by Carolyne S. Kalson, Esq.
The USERRA law prohibits employment distribution against people who serve in the military and provides certain reemployment rights on their return from service. All employers are covered. There is no exemption for small businesses. All types of military service are covered, including duty performed on a voluntary basis in time of war or peace. A salaried supervisor or professional has the same rights under the law as an hourly wage earner.
There is no obligation for an employer to pay employees while on military duty. Rather the main emphasis of the law is reinstatement to the former job position in the same position as if the employee never left.
The new regulations provide some guidance on how USERRA will be implemented:
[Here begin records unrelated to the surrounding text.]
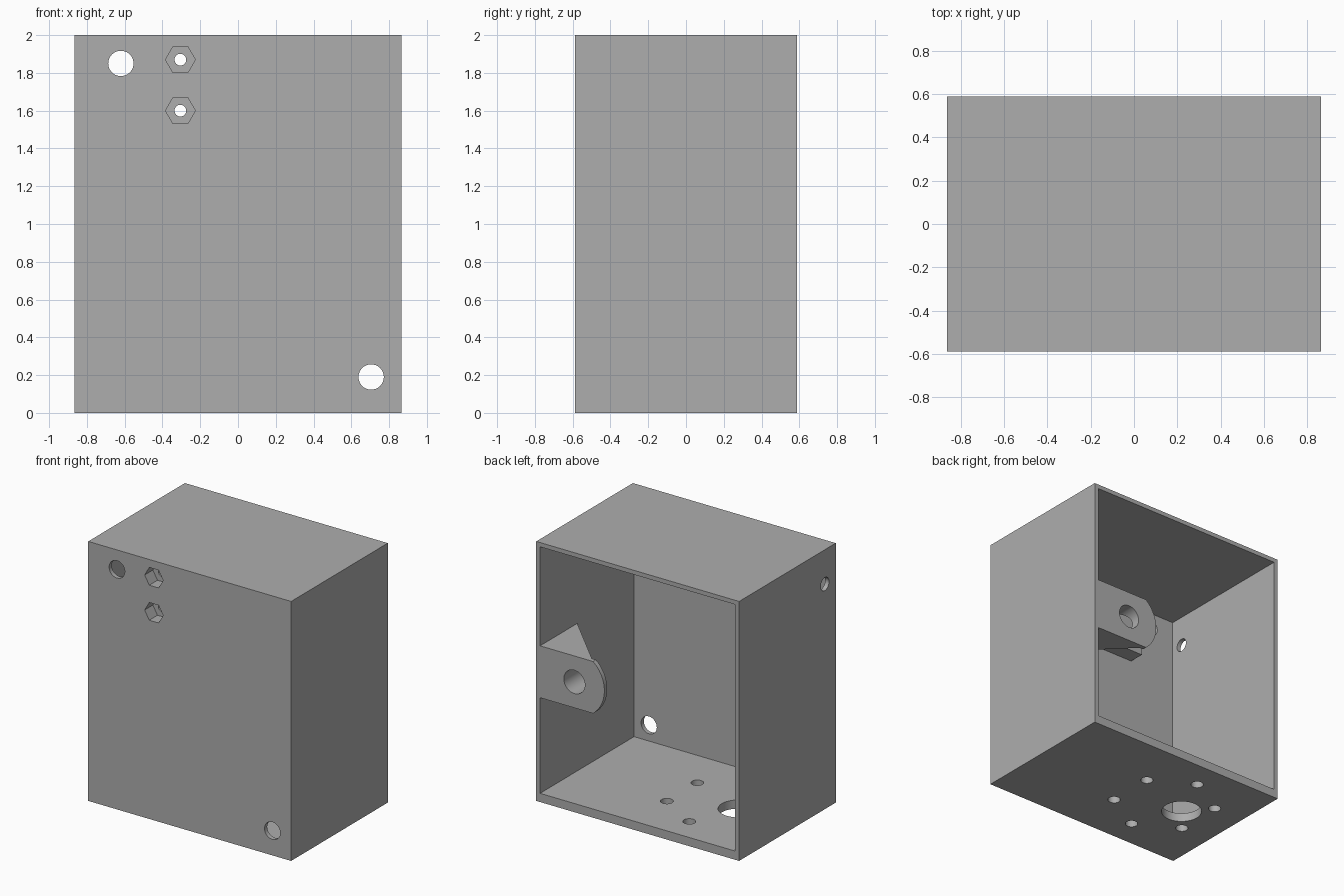
import bpy
import math
from mathutils import Matrix, Vector

cube = bpy.data.objects.get("Cube")
if cube:
    bpy.data.objects.remove(cube, do_unlink=True)

# Overall sizes
W, D, H = 1.73, 1.177, 2.0
WALL, FLOOR = 0.033, 0.067
X, Y = W / 2, D / 2
BACK = Y

grey = bpy.data.materials.new("plain grey")
grey.use_nodes = True
grey.diffuse_color = (0.42, 0.42, 0.42, 1)
grey.node_tree.nodes["Principled BSDF"].inputs["Base Color"].default_value = (0.42, 0.42, 0.42, 1)


def prism(name, outline, to_world, depth):
    """Extrude a 2D outline by depth; to_world(u, v, w) gives the 3D point."""
    n = len(outline)
    verts = [to_world(u, v, w) for w in (0, depth) for u, v in outline]
    faces = [list(range(n))[::-1], list(range(n, 2 * n))]
    faces += [[i, (i + 1) % n, n + (i + 1) % n, n + i] for i in range(n)]
    mesh = bpy.data.meshes.new(name)
    mesh.from_pydata(verts, [], faces)
    mesh.materials.append(grey)
    obj = bpy.data.objects.new(name, mesh)
    bpy.context.collection.objects.link(obj)
    # Make every face point outwards
    bpy.context.view_layer.objects.active = obj
    bpy.ops.object.select_all(action='DESELECT')
    obj.select_set(True)
    bpy.ops.object.mode_set(mode='EDIT')
    bpy.ops.mesh.select_all(action='SELECT')
    bpy.ops.mesh.normals_make_consistent(inside=False)
    bpy.ops.object.mode_set(mode='OBJECT')
    return obj


def block(name, low, high):
    (x0, y0, z0), (x1, y1, z1) = low, high
    outline = [(x0, y0), (x1, y0), (x1, y1), (x0, y1)]
    return prism(name, outline, lambda u, v, w: (u, v, z0 + w), z1 - z0)


def rod(center, radius, depth, axis, sides=40):
    """Cutter centred on a point, running along the given axis."""
    ring = [(radius * math.cos(2 * math.pi * i / sides),
             radius * math.sin(2 * math.pi * i / sides)) for i in range(sides)]
    cx, cy, cz = center
    place = {
        'X': lambda u, v, w: (cx + w - depth / 2, cy + u, cz + v),
        'Y': lambda u, v, w: (cx + u, cy + w - depth / 2, cz + v),
        'Z': lambda u, v, w: (cx + u, cy + v, cz + w - depth / 2),
    }[axis]
    return prism("cutter", ring, place, depth)


def combine(target, other, operation):
    mod = target.modifiers.new("combine", 'BOOLEAN')
    mod.operation = operation
    mod.solver = 'EXACT'
    mod.object = other
    bpy.context.view_layer.objects.active = target
    bpy.ops.object.modifier_apply(modifier=mod.name)
    bpy.data.objects.remove(other, do_unlink=True)


# Open-backed housing
housing = block("housing", (-X, -Y, 0), (X, Y, H))
combine(housing, block("cutter", (-X + WALL, -Y + WALL, FLOOR),
                       (X - WALL, Y + 0.2, H - WALL)), 'DIFFERENCE')

# Nut holder block inside the front wall
combine(housing, block("nut_holder", (-0.44, -Y + 0.01, 1.50),
                       (-0.17, -Y + WALL + 0.12, H - 0.02)), 'UNION')

# Hexagonal nut pockets and their screw holes
for z in (1.60, 1.87):
    combine(housing, rod((-0.305, -Y, z), 0.079, 0.2, 'Y', 6), 'DIFFERENCE')
    combine(housing, rod((-0.305, -Y, z), 0.031, 0.8, 'Y'), 'DIFFERENCE')

# Round holes in the front wall
for x, z in ((-0.62, 1.85), (0.705, 0.19)):
    combine(housing, rod((x, -Y, z), 0.067, 0.2, 'Y'), 'DIFFERENCE')

# Cable hole in the side wall
combine(housing, rod((-X, -0.456, 1.735), 0.05, 0.2, 'X'), 'DIFFERENCE')

# Motor mount in the floor: ring of screw holes and an off-centre shaft hole
for i in range(6):
    a = math.radians(30 + 60 * i)
    spot = (-0.287 + 0.37 * math.cos(a), 0.37 * math.sin(a), 0)
    combine(housing, rod(spot, 0.045, 0.4, 'Z'), 'DIFFERENCE')
combine(housing, rod((-0.45, 0, 0), 0.145, 0.4, 'Z'), 'DIFFERENCE')

# Mounting lug: round-ended plate flush with the back
LUG_X, LUG_Z, LUG_R, HALF = 0.54, 1.004, 0.256, 0.2
reach = math.asin(HALF / LUG_R)
inner = X - WALL
outline = [(inner, LUG_Z - HALF), (inner, LUG_Z + HALF)]
for i in range(25):
    a = math.pi - reach + 2 * reach * i / 24
    outline.append((LUG_X + LUG_R * math.cos(a), LUG_Z + LUG_R * math.sin(a)))
lug = prism("mounting_lug", outline, lambda u, v, w: (u, BACK - w, v), 0.035)

# Sloped gusset carrying the lug
tip = LUG_X - LUG_R * math.cos(reach)
gusset = prism("gusset", [(inner, BACK), (tip, BACK), (inner, BACK - (inner - tip))],
               lambda u, v, w: (u, v, LUG_Z - HALF + w), 2 * HALF)
combine(lug, gusset, 'UNION')
combine(lug, rod((LUG_X, BACK, LUG_Z), 0.09, 1.2, 'Y'), 'DIFFERENCE')

# Keep edges crisp while rounding the hole walls
bpy.ops.object.select_all(action='DESELECT')
for obj in (housing, lug):
    obj.select_set(True)
bpy.context.view_layer.objects.active = housing
bpy.ops.object.shade_smooth_by_angle(angle=math.radians(30))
Escalator principle. The law says that when a service member returns, the individual is restored to the position he or she would have had, if not for the military service- under what is known as the “escalator principle”. The escalator principle means that returning employees step back on the employment “escalator” at the point they would have reached if their job had not been interrupted by military service. The escalator may have gone up or down. Co-workers may have received promotions during the period the service member was away. The employee may no longer be qualified to perform his pre-service job because of injuries sustained during that service. The regulations provide guidance on those issues.
Prompt reemployment. USERRA provides for prompt reemployment after employees return from military service. The regulations state that in most cases, “prompt” means within two weeks of the service member's application for reemployment. The regulations also specify the time period within which a returning service member must submit an application. That period varies, depending on how long the employee has been away. The regulations also make it clear that a service member should have a sufficient amount of time to report to her military unit and report back after the period of service.
The DOL also has a poster which you can download and post in the workplace to meet your legal obligation to inform employees of their rights. The poster may be found at www.dol.gov/vets/programs/userra/USERRA_Private.pdf#Non -Federal. Finally, the agency's website also has an “E-Laws USERRA Advisor,” which guides you and your employees through the law's requirements. The website provides names and telephone numbers of state directors, and you can call them with any questions you might have about complying with the law. If you would like further information on this subject please contact Carolyne at 732-785-0800
Disclaimer: This article provides general information only and is not intended as legal advice.